The vibrant decay of the leaves do contrast
As you gaze at the pumpkins, delight in the spice
Caramel apples and flannels and things not so nice
Do you search for the poems that spook and entice?
Read on, as these choices will surely suffice
It’s that time of the year again
where the harvest ends for most,
but also begins within the selfish and wicked.
The leaves in which healers
have kept green for so long,
turn a bright orange
as if the color
had been slowly strangled out of it.
Those leaves fall to the ground,
raked into graves
and the hands that held them
are no longer hands
they are tombstones.
‘Here lies change,’
that death could be this beautiful.
Lydia Raven, “Witch Crossing”
Bewitching and charming,
my lady in black.
A glance so alarming,
I had to look back.
To ensure that no dream
could excite or beguile,
to subdue or redeem
her half-crooked smile.
I could never withstand
the way she enthralled
with a mind to enchant,
Her romantic assault
For you ravished and thrilled me
as our spirits entwined
and that look nearly killed me,
Now it rests in my mind.
Beth Vermander, “Black”
Reading Under the Radar, “Haunted”
“We are all preoccupied,
haunted by the people
we should be.
By the ghosts of everything
we promised ourselves,
as children we would be,
until we faced life with all its cruelty
and it turned us into graveyards
of our dreams, our choices,
of what should have been our history.”
John Grover, “Seasonal Spirit”
Autumn nights, witches in flight,
The ghosts remember when,
The pumpkins grinned, and the veil was thin,
On a night when scarecrows dance again.
When bats spread their wings, black cats screech,
From moonlit graveyards where ghouls roam,
To barren roads where skeletal trees reach,
The denizens of the dark have come home.
Seas of dead leaves herald the season,
The nights grow long to remind us,
We once feared the dark for a very good reason,
It’s Halloween night and the dead are ravenous.
Jess M. Collette, “Sink”
Down in the depths
of the murky deep
are the discarded Jack-O’-Lanterns
That no one ever keeps
After that night
Called All Hallows’ Eve
When they light up the dark
Until the trick or treaters leave
Then their candles grow dim
And at the chime of midnight
All the Jacks are collected
Under filtered moonlight
By a glowing specter who drops them
In a swamp with no name
Plunk, plunk, plunk
The dark water douses their flames
One after the other
The Jacks sink into the moat
Beneath the fallen tree
Where the autumn leaves float
There they lay in wait
For the same night each year
When a new crop of Jacks
Will slowly sink and disappear
Halloween is a chance to explore the spookier themes that haunt our minds as we transform them into poetry.
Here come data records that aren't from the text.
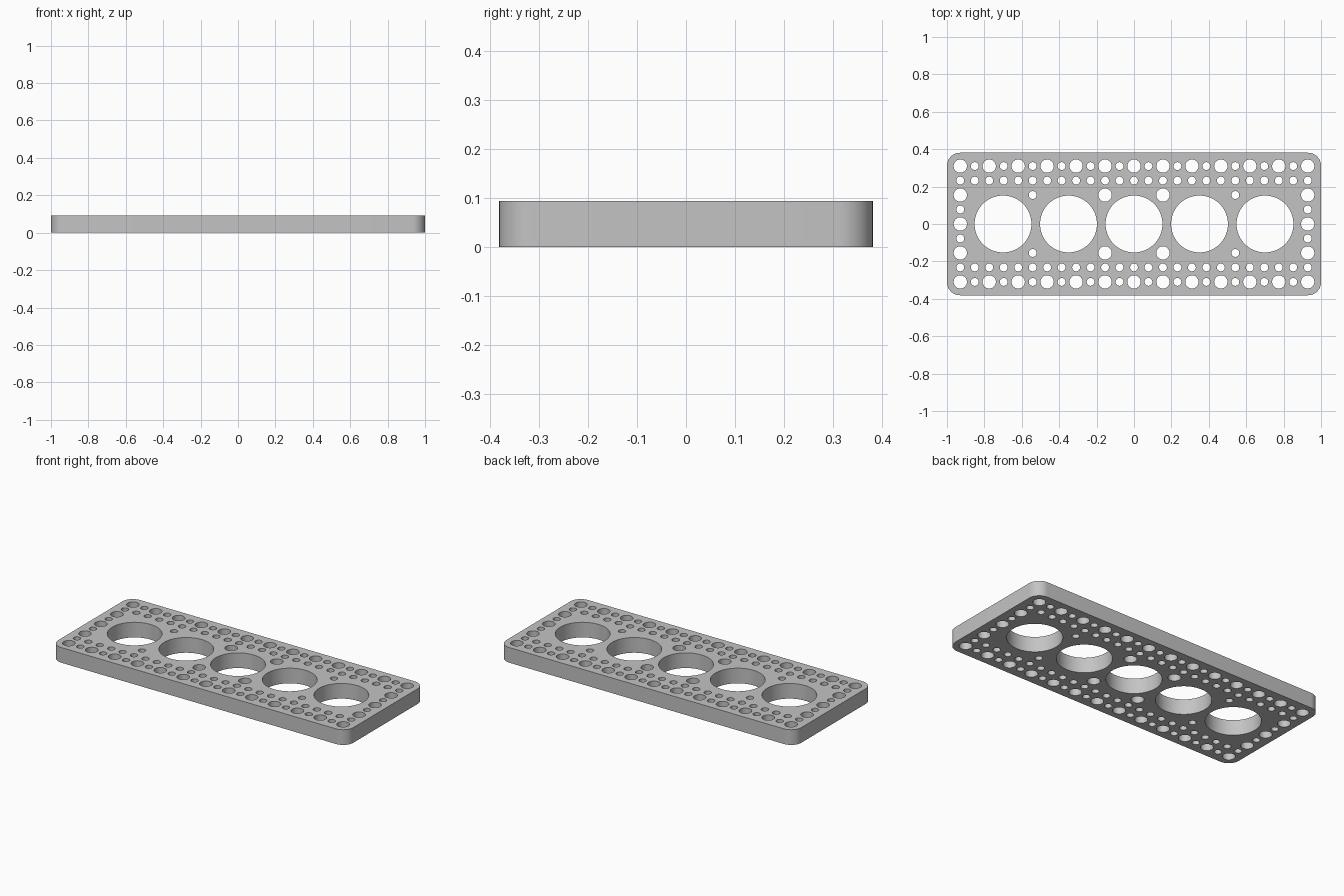
import bpy, bmesh, math
from mathutils import Vector

cube = bpy.data.objects.get("Cube")
if cube:
    bpy.data.objects.remove(cube, do_unlink=True)

# Plate dimensions; all holes sit on one square pitch
PITCH = 0.0774
HALF_X, HALF_Y, HEIGHT = 1.0, 0.381, 0.093
CORNER = 0.07
BIG, LARGE, SMALL = 0.152, 0.0355, 0.021

bm = bmesh.new()


def loop(points):
    verts = [bm.verts.new((x, y, 0)) for x, y in points]
    for i, v in enumerate(verts):
        bm.edges.new((v, verts[i - 1]))


def arc(cx, cy, r, start, sweep, steps):
    return [(cx + r * math.cos(start + sweep * i / steps),
             cy + r * math.sin(start + sweep * i / steps)) for i in range(steps + 1)]


def hole(col, row, r, sides):
    loop(arc(col * PITCH, row * PITCH, r, 0, math.tau, sides)[:-1])


# Rounded outline
outline = []
for i, (sx, sy) in enumerate([(1, 1), (-1, 1), (-1, -1), (1, -1)]):
    outline += arc(sx * (HALF_X - CORNER), sy * (HALF_Y - CORNER),
                   CORNER, i * math.pi / 2, math.pi / 2, 12)
loop(outline)

# Row of big central openings
for k in range(-2, 3):
    hole(k * 4.525, 0, BIG, 72)

# Pin holes, decided by grid column and row
for row in range(-4, 5):
    for col in range(-12, 13):
        r, c = abs(row), abs(col)
        size = None
        if r == 4:
            size = SMALL if c % 2 else LARGE
        elif r == 3:
            size = SMALL
        elif c == 12:
            size = SMALL if r == 1 else LARGE
        elif r == 2 and c == 2:
            size = LARGE
        elif r == 2 and c == 7:
            size = SMALL
        if size:
            hole(col, row, size, 32 if size == LARGE else 24)

# Fill the profile around the holes and give it thickness
bmesh.ops.triangle_fill(bm, use_beauty=True, use_dissolve=False, edges=bm.edges[:],
                        normal=Vector((0, 0, 1)))
top = bmesh.ops.extrude_face_region(bm, geom=bm.faces[:])["geom"]
bmesh.ops.translate(bm, vec=(0, 0, HEIGHT),
                    verts=[g for g in top if isinstance(g, bmesh.types.BMVert)])
bmesh.ops.recalc_face_normals(bm, faces=bm.faces[:])

mesh = bpy.data.meshes.new("perforated_plate")
bm.to_mesh(mesh)
bm.free()
plate = bpy.data.objects.new("perforated_plate", mesh)
bpy.context.collection.objects.link(plate)

# Plain grey finish
grey = bpy.data.materials.new("light_grey")
grey.use_nodes = True
colour = (0.55, 0.55, 0.55, 1)
grey.diffuse_color = colour
for node in grey.node_tree.nodes:
    if node.type == "BSDF_PRINCIPLED":
        node.inputs["Base Color"].default_value = colour
mesh.materials.append(grey)

# Smooth curved walls, keep the rims sharp
bpy.ops.object.select_all(action="DESELECT")
plate.select_set(True)
bpy.context.view_layer.objects.active = plate
bpy.ops.object.shade_smooth_by_angle(angle=math.radians(30))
Like a witch’s brew, the emotions boil over onto the page and allow us to confront the things that scare us the most.
Happy Halloween, readers! Do you have a Halloween poem? Be sure to share your work in the comments!